Google Integrating Analytics with SEO Tools
Google is tying its Analytics and Webmaster Tools applications more closely together in an effort to give Web publishers a joint view of internal site traffic and search engine optimization (SEO) data.
Tue, June 07, 2011
IDG News Service — Google (GOOG) is tying its Analytics and Webmaster Tools applications more closely together in an effort to give Web publishers a joint view of internal site traffic and search engine optimization (SEO) data.
Web publishers can apply to participate in a test run of the linked tools.
This initial integration attempt will surface some Webmaster Tools data in the Analytics interface, such as the number of Google search queries and the query terms that returned pages from the publisher's site, as well as the number of times and the rate at which users clicked to the site from Google results.
Many webmasters have had to keep Google Analytics open in one browser window and Webmaster Tools open in another, said Kevin Lee, CEO of Didit, a search engine marketing firm.
"It's great to see that Google will merge data across the platforms with an integration," he said via e-mail.
In addition, Web publishers will be able to slice-and-dice the SEO data and create graphs using Analytics tools. "For example, you can filter for queries that had more than 100 clicks and see a chart for how much each of those queries contributed to your overall clicks from top queries," wrote Christina Chen and Torrey Hoffman from Google's Webmaster Tools group in a blog post on Tuesday.
While Webmaster Tools data focuses on how a site's pages perform in Google search results, Analytics tracks users' activities within the site. Having a combined view of both sets of data has been a popular request.
"We've heard from many of you that an integration between Webmaster Tools and Google Analytics is at the top of your wishlists," wrote Trevor Claiborne, from the Google Analytics group in another blog post.
Didit's Lee said that meshing the data from the two applications will make life easier for webmasters.

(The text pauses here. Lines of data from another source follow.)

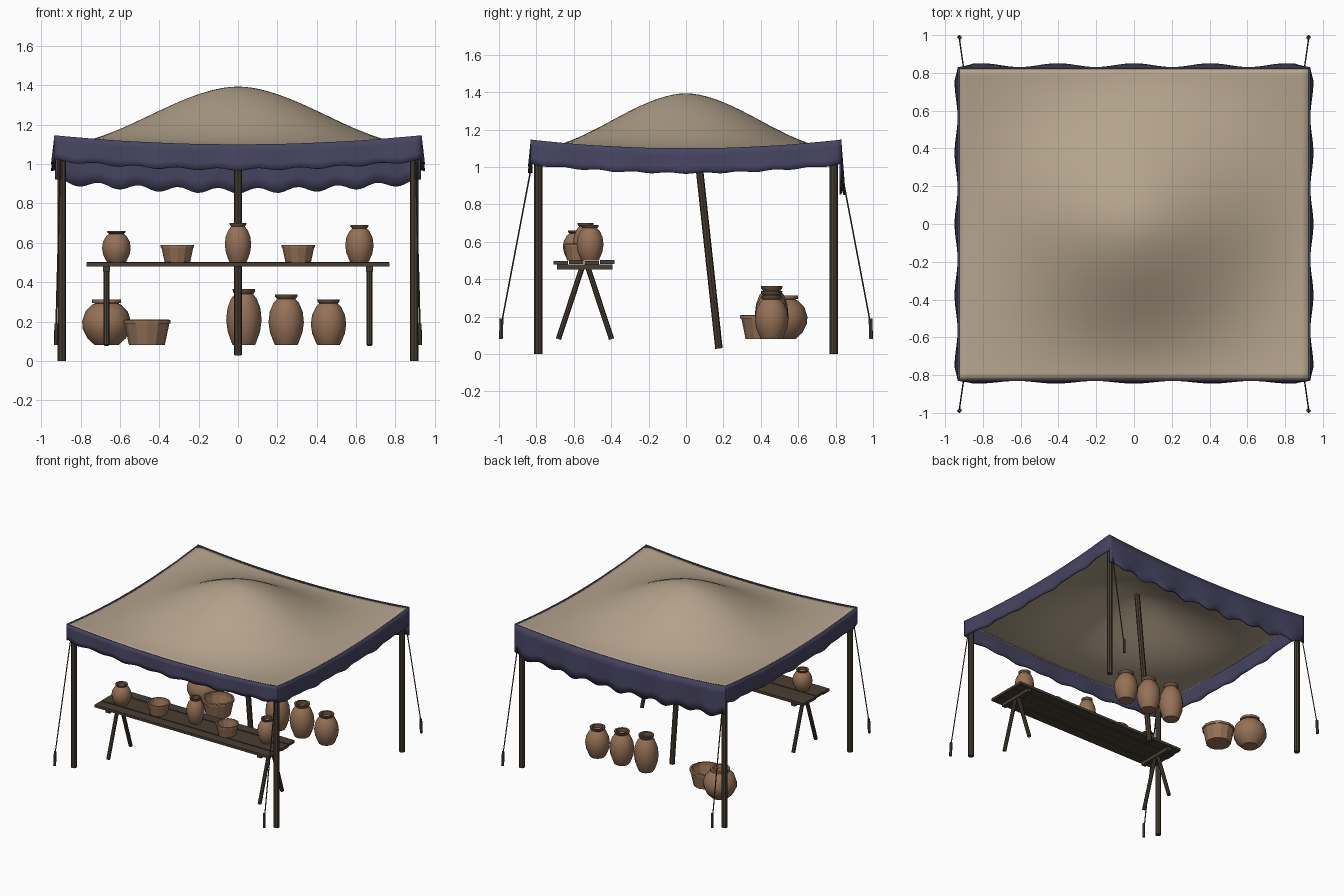
import bpy, bmesh, math
from mathutils import Vector

if "Cube" in bpy.data.objects:
    bpy.data.objects.remove(bpy.data.objects["Cube"])


def material(name, rgb):
    m = bpy.data.materials.new(name)
    m.diffuse_color = (*rgb, 1)
    m.use_nodes = True
    m.node_tree.nodes["Principled BSDF"].inputs["Base Color"].default_value = m.diffuse_color
    return m


CANVAS = material("beige canvas", (0.46, 0.37, 0.265))
NAVY = material("navy cloth", (0.062, 0.058, 0.118))
WOOD = material("dark wood", (0.066, 0.049, 0.033))
CLAY = material("brown clay", (0.30, 0.165, 0.093))
DARK = material("dark clay", (0.14, 0.08, 0.047))

HX, HY = 0.925, 0.822      # half sizes of the canopy


def finish(bm, name, mat, angle=None):
    bmesh.ops.recalc_face_normals(bm, faces=bm.faces)
    me = bpy.data.meshes.new(name)
    bm.to_mesh(me)
    bm.free()
    ob = bpy.data.objects.new(name, me)
    bpy.context.collection.objects.link(ob)
    for m in (mat if isinstance(mat, list) else [mat]):
        me.materials.append(m)
    if angle:
        me.shade_smooth()
        me.set_sharp_from_angle(angle=math.radians(angle))
    return ob


def rod(name, a, b, r, sides=8, mat=WOOD, r2=None):
    a, b = Vector(a), Vector(b)
    bm = bmesh.new()
    bmesh.ops.create_cone(bm, cap_ends=True, segments=sides, radius1=r,
                          radius2=r if r2 is None else r2, depth=(b - a).length)
    rot = (b - a).to_track_quat('Z', 'Y').to_matrix().to_4x4()
    rot.translation = (a + b) / 2
    bm.transform(rot)
    return finish(bm, name, mat)


def box(name, lo, hi, mat=WOOD):
    bm = bmesh.new()
    bmesh.ops.create_cube(bm, size=1)
    for v in bm.verts:
        v.co = [(lo[i] + hi[i]) / 2 + v.co[i] * (hi[i] - lo[i]) for i in range(3)]
    return finish(bm, name, mat)


def lathe(name, loc, profile, sides=12, angle=None, dark_rows=()):
    """Revolve (radius, height) points; rows listed in dark_rows get the dark colour."""
    bm = bmesh.new()
    rings = [[bm.verts.new((loc[0] + r * math.cos(2 * math.pi * k / sides),
                            loc[1] + r * math.sin(2 * math.pi * k / sides), loc[2] + z))
              for k in range(sides)] for r, z in profile]
    for i in range(len(rings) - 1):
        for k in range(sides):
            j = (k + 1) % sides
            f = bm.faces.new((rings[i][k], rings[i][j], rings[i + 1][j], rings[i + 1][k]))
            f.material_index = int(i in dark_rows)
    bm.faces.new(rings[0])
    bm.faces.new(rings[-1])
    return finish(bm, name, [CLAY, DARK], angle)


def grid(name, nu, nv, fn, mat, thick):
    bm = bmesh.new()
    vs = [[bm.verts.new(fn(i / nu, j / nv)) for j in range(nv + 1)] for i in range(nu + 1)]
    for i in range(nu):
        for j in range(nv):
            bm.faces.new((vs[i][j], vs[i + 1][j], vs[i + 1][j + 1], vs[i][j + 1]))
    ob = finish(bm, name, mat, 50)
    s = ob.modifiers.new("thickness", 'SOLIDIFY')
    s.thickness, s.offset = thick, 0
    return ob


# Canopy: sagging edges with a rounded peak
def hump(u):
    soft = (1.1 - math.sqrt(u * u + 0.01)) - 0.1 * u * u
    return 0.7 * math.cos(math.pi * u / 2) ** 2 + 0.3 * soft


def canopy_z(u, v):
    return 1.048 + 0.045 * (u * u + v * v) + 0.342 * hump(u) * hump(v)


def canopy_point(s, t):
    u, v = 2 * s - 1, 2 * t - 1
    return (u * HX, v * HY, canopy_z(u, v))


grid("canopy", 48, 48, canopy_point, CANVAS, 0.008)


# Valances: rippled hanging strips on the four edges, the back one deeper
def valance(name, axis, sign, depth, scallop, waves, ripple):
    def point(s, t):
        u = 2 * s - 1
        edge = min(1, (1 - abs(u)) * 12)
        out = 0.004 + t * edge * ripple * (0.5 + 0.5 * math.cos(waves * math.pi * u))
        z = 1.146 - 0.046 * (1 - u * u)
        z -= t * (depth + scallop * math.cos(2 * waves * math.pi * u))
        if axis == 'y':
            return (u * (HX + 0.005), sign * (HY + out), z)
        return (sign * (HX + out), u * (HY + 0.005), z)
    return grid(name, 72, 4, point, NAVY, 0.010)


valance("front_valance", 'y', -1, 0.127, 0.006, 4.5, 0.014)
valance("back_valance", 'y', 1, 0.235, 0.014, 4.6, 0.020)
valance("left_valance", 'x', -1, 0.132, 0.004, 4.4, 0.016)
valance("right_valance", 'x', 1, 0.132, 0.004, 4.4, 0.016)

# Corner posts with ties, guy ropes and pegs
for sx, nx in ((-1, "left"), (1, "right")):
    for sy, ny in ((-1, "front"), (1, "back")):
        n = f"{ny}_{nx}_"
        x, y = sx * 0.895, sy * 0.79
        rod(n + "post", (x, y, 0), (x, y, 1.125), 0.022)
        rod(n + "tie", (x, y, 1.07), (x, y, 1.105), 0.032, 8, CLAY)
        rod(n + "guy_rope", (sx * 0.90, sy * 0.81, 1.09), (sx * 0.925, sy * 0.985, 0.17), 0.004, 6)
        rod(n + "peg", (sx * 0.925, sy * 0.99, 0.08), (sx * 0.922, sy * 0.986, 0.19), 0.011, 6)

# Leaning centre pole
rod("centre_pole", (0, 0.176, 0.03), (0, 0.035, 1.33), 0.02)

# Trestle table
for k in range(4):
    y0 = -0.708 + k * 0.083
    dz = 0.003 * (k % 2)
    box(f"table_plank_{k + 1}", (-0.77 + dz, y0, 0.479 + dz), (0.77 - dz, y0 + 0.078, 0.499 + dz))
for sx, nx in ((-1, "left"), (1, "right")):
    x = sx * 0.668
    box(nx + "_table_batten", (x - 0.018, -0.69, 0.453), (x + 0.018, -0.392, 0.48))
    rod(nx + "_table_front_leg", (x, -0.555, 0.465), (x, -0.682, 0.08), 0.0145)
    rod(nx + "_table_back_leg", (x, -0.525, 0.465), (x, -0.398, 0.08), 0.0145)


# Pottery: vase, open basket and round pot
def vase(name, x, y, z, r, h):
    pts = [(0.62, 0), (0.68, 0.03), (0.92, 0.25), (1.0, 0.45), (0.93, 0.66), (0.72, 0.83),
           (0.52, 0.91), (0.62, 0.95), (0.64, 1.0), (0.46, 1.0), (0.42, 0.9)]
    lathe(name, (x, y, z), [(r * a, h * b) for a, b in pts], 12, 35, (6, 7, 8, 9))


def basket(name, x, y, z, r, h):
    pts = [(0.76, 0), (0.95, 0.84), (1.0, 0.84), (1.0, 0.98), (0.88, 1.0), (0.86, 0.8), (0.7, 0.3)]
    lathe(name, (x, y, z), [(r * a, h * b) for a, b in pts], 12)


T, G = 0.5, 0.08     # table top and ground-goods heights
vase("table_vase_left", -0.618, -0.585, T, 0.073, 0.16)
vase("table_vase_middle", 0.0, -0.537, T, 0.067, 0.20)
vase("table_vase_right", 0.617, -0.513, T, 0.072, 0.19)
basket("table_basket_left", -0.308, -0.56, T, 0.085, 0.09)
basket("table_basket_right", 0.306, -0.572, T, 0.085, 0.09)
vase("ground_vase_tall", 0.03, 0.458, G, 0.09, 0.285)
vase("ground_vase_middle", 0.245, 0.458, G, 0.09, 0.258)
vase("ground_vase_short", 0.46, 0.458, G, 0.09, 0.232)
basket("ground_basket", -0.463, 0.41, G, 0.12, 0.13)
lathe("round_pot", (-0.668, 0.525, G),
      [(0.06, 0), (0.098, 0.035), (0.122, 0.085), (0.124, 0.12), (0.108, 0.17), (0.075, 0.205),
       (0.058, 0.212), (0.074, 0.215), (0.074, 0.232), (0.055, 0.232), (0.05, 0.205)], 12, 35)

"Combining the data will give webmasters even more insight into what happened and what to change to have more positive outcomes and less negative ones," he said.